Western Australian Constitution
Prior to 1870, the Governor appointed members of the Legislative Council. In 1870 "representative government" was introduced and after this time, for the next 20 years, two-thirds of the members were elected. By 1890 the Legislative Assembly was fully elected and the Legislative Council followed in 1894. Not all men met the land ownership or wealth requirements necessary to be eligible to vote. It was not until 1893 that this was removed and all men were given the vote. Opinion was divided on including women.
In1899, responding to increasing public pressure, both Houses of Parliament passed a motion in favour of women being given the vote.
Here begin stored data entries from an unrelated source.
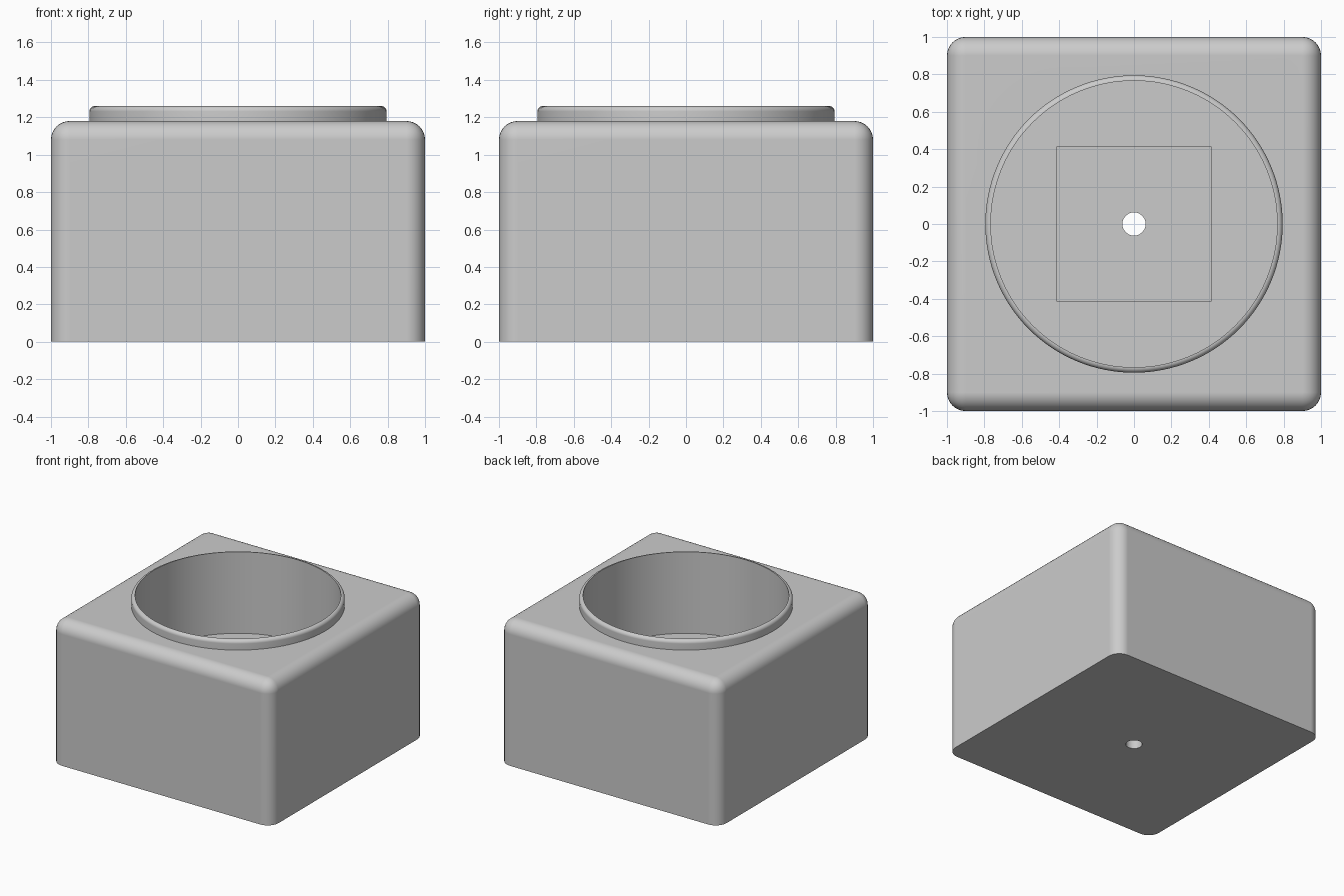
import bpy
import bmesh
import math
from mathutils import Matrix

old = bpy.data.objects.get("Cube")
if old:
    bpy.data.objects.remove(old, do_unlink=True)

grey = bpy.data.materials.new("plain grey")
grey.use_nodes = True
colour = (0.6, 0.6, 0.6, 1.0)
grey.diffuse_color = colour
grey.node_tree.nodes["Principled BSDF"].inputs["Base Color"].default_value = colour


def finish(name, bm):
    mesh = bpy.data.meshes.new(name)
    bm.to_mesh(mesh)
    bm.free()
    mesh.materials.append(grey)
    obj = bpy.data.objects.new(name, mesh)
    bpy.context.collection.objects.link(obj)
    return obj


def round_edges(bm, edges, radius, segments):
    bmesh.ops.bevel(bm, geom=edges, offset=radius, segments=segments,
                    profile=0.5, affect='EDGES', clamp_overlap=True)


def box(name, size, z0, z1, radius=0, round_top=False):
    bm = bmesh.new()
    place = Matrix.Translation((0, 0, (z0 + z1) / 2)) @ Matrix.Diagonal((size, size, z1 - z0, 1))
    bmesh.ops.create_cube(bm, size=1, matrix=place)
    if radius:
        edges = []
        for e in bm.edges:
            a, b = (v.co.z for v in e.verts)
            upright = abs(a - b) > 0.01
            at_top = min(a, b) > z1 - 0.01
            if upright or (round_top and at_top):
                edges.append(e)
        round_edges(bm, edges, radius, 8)
    return finish(name, bm)


def cylinder(name, radius, z0, z1, sides, top_radius=0):
    bm = bmesh.new()
    bmesh.ops.create_cone(bm, cap_ends=True, segments=sides, radius1=radius,
                          radius2=radius, depth=z1 - z0,
                          matrix=Matrix.Translation((0, 0, (z0 + z1) / 2)))
    if top_radius:
        edges = [e for e in bm.edges if min(v.co.z for v in e.verts) > z1 - 0.001]
        round_edges(bm, edges, top_radius, 5)
    return finish(name, bm)


def combine(target, tool, operation):
    mod = target.modifiers.new(tool.name, 'BOOLEAN')
    mod.operation = operation
    mod.solver = 'EXACT'
    mod.object = tool
    bpy.context.view_layer.objects.active = target
    bpy.ops.object.modifier_apply(modifier=mod.name)
    bpy.data.objects.remove(tool, do_unlink=True)


# Rounded block with a flat base
body = box("holder_body", 2.0, 0, 1.18, 0.1, round_top=True)

# Raised collar, round well, square pocket and drilled hole
combine(body, cylinder("collar", 0.795, 1.0, 1.26, 128, 0.028), 'UNION')
combine(body, cylinder("round_well", 0.766, 0.59, 1.5, 128), 'DIFFERENCE')
combine(body, box("square_pocket", 0.83, 0.25, 0.9, 0.008), 'DIFFERENCE')
combine(body, cylinder("drain_hole", 0.062, -0.2, 0.5, 48), 'DIFFERENCE')

# Smooth fillets, crisp rims and flat faces
bpy.ops.object.select_all(action='DESELECT')
body.select_set(True)
bpy.context.view_layer.objects.active = body
bpy.ops.object.shade_smooth_by_angle(angle=math.radians(30))
normals = body.modifiers.new("flat_face_normals", 'WEIGHTED_NORMAL')
normals.keep_sharp = True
This was five years after South Australia but before all the other States.
At Federation all eligible male citizens over the age of 21 could vote, but only women in South Australia and Western Australia had the same rights. Women in these States were the only ones to vote on whether the colonies should create the Federation of Australia but the wording of the Commonwealth Constitution ensured that by 1902 all women had the right to vote in Commonwealth elections on the same terms as men.
Although all States had adult suffrage from 1908 this did not include Aboriginal people. They were not given the right to vote in national elections until 1967 after the referendum.
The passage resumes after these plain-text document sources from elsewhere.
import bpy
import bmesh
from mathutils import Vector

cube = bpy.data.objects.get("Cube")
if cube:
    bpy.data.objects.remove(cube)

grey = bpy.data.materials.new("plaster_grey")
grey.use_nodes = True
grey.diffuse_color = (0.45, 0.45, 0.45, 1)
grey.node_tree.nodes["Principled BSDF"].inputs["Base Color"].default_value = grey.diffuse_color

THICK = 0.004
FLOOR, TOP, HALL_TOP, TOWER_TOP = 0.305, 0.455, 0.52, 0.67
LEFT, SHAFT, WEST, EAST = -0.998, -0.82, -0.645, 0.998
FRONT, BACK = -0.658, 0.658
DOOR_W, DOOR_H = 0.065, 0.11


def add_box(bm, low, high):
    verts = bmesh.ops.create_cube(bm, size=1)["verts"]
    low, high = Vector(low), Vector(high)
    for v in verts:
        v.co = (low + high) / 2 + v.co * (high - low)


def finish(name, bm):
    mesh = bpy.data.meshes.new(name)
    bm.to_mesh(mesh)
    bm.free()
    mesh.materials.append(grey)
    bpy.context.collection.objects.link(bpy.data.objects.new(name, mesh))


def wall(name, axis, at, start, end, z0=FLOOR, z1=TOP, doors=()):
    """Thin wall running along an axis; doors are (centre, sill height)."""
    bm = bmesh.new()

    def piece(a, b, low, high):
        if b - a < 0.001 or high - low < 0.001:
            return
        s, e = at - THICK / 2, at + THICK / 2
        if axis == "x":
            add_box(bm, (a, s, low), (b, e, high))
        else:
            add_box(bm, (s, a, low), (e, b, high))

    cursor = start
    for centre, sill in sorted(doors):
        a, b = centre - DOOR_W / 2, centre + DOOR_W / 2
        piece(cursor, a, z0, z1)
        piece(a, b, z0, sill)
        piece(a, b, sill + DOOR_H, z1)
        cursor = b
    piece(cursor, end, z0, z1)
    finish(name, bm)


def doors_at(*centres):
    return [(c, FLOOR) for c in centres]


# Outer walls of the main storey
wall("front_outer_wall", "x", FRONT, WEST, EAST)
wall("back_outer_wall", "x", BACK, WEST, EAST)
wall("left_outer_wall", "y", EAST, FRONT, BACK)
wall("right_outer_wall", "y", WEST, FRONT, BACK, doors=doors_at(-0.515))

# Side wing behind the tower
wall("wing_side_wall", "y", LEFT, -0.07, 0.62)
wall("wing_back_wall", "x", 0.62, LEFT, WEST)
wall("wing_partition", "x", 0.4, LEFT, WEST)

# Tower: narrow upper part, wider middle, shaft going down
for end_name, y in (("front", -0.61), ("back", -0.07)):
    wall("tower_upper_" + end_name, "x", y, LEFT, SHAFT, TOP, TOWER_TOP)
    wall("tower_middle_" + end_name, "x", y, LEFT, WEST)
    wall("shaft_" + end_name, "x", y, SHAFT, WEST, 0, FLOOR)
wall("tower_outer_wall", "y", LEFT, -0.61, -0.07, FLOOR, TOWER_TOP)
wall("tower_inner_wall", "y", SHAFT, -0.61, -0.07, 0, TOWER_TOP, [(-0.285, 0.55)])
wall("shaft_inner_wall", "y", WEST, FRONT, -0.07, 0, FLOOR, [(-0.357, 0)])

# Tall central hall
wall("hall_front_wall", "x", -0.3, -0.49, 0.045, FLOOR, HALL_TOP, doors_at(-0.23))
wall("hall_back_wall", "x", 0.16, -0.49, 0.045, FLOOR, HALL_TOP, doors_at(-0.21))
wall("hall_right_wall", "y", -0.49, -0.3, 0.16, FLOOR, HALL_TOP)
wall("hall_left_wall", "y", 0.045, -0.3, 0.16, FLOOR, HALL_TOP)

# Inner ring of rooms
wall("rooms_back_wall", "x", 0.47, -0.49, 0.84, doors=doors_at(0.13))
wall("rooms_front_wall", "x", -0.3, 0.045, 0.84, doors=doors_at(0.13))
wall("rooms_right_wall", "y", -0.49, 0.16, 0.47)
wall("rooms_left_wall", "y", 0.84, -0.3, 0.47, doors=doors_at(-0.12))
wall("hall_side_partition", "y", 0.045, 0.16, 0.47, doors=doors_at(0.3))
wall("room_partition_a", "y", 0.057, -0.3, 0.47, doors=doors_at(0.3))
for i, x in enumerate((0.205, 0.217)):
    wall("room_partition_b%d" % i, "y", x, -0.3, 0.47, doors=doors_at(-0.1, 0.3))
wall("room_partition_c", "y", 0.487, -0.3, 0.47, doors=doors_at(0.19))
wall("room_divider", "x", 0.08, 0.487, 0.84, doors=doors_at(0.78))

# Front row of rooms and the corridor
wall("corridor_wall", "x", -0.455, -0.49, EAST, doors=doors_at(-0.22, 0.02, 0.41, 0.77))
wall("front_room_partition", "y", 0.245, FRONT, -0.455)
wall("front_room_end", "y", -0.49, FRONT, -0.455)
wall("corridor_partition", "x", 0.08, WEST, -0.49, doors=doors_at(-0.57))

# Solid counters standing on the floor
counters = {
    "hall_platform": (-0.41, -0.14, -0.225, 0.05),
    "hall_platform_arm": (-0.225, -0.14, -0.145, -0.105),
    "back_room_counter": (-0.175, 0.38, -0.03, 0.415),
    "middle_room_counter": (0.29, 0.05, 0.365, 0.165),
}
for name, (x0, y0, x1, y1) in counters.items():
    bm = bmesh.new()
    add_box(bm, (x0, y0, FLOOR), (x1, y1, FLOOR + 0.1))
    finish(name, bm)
Franchise was again expanded in the 1970s when the voting age was reduced from 21 to 18. With this, the only restrictions remaining on eligibility to vote are insanity, treason and imprisonment for a serious offence.
'Youth at Broome' (detail) 1958
Oil on canvas
The Westfarmers Collection
Representing both the Aboriginal and youth vote, this young man stands before the snake-like wreck of a car.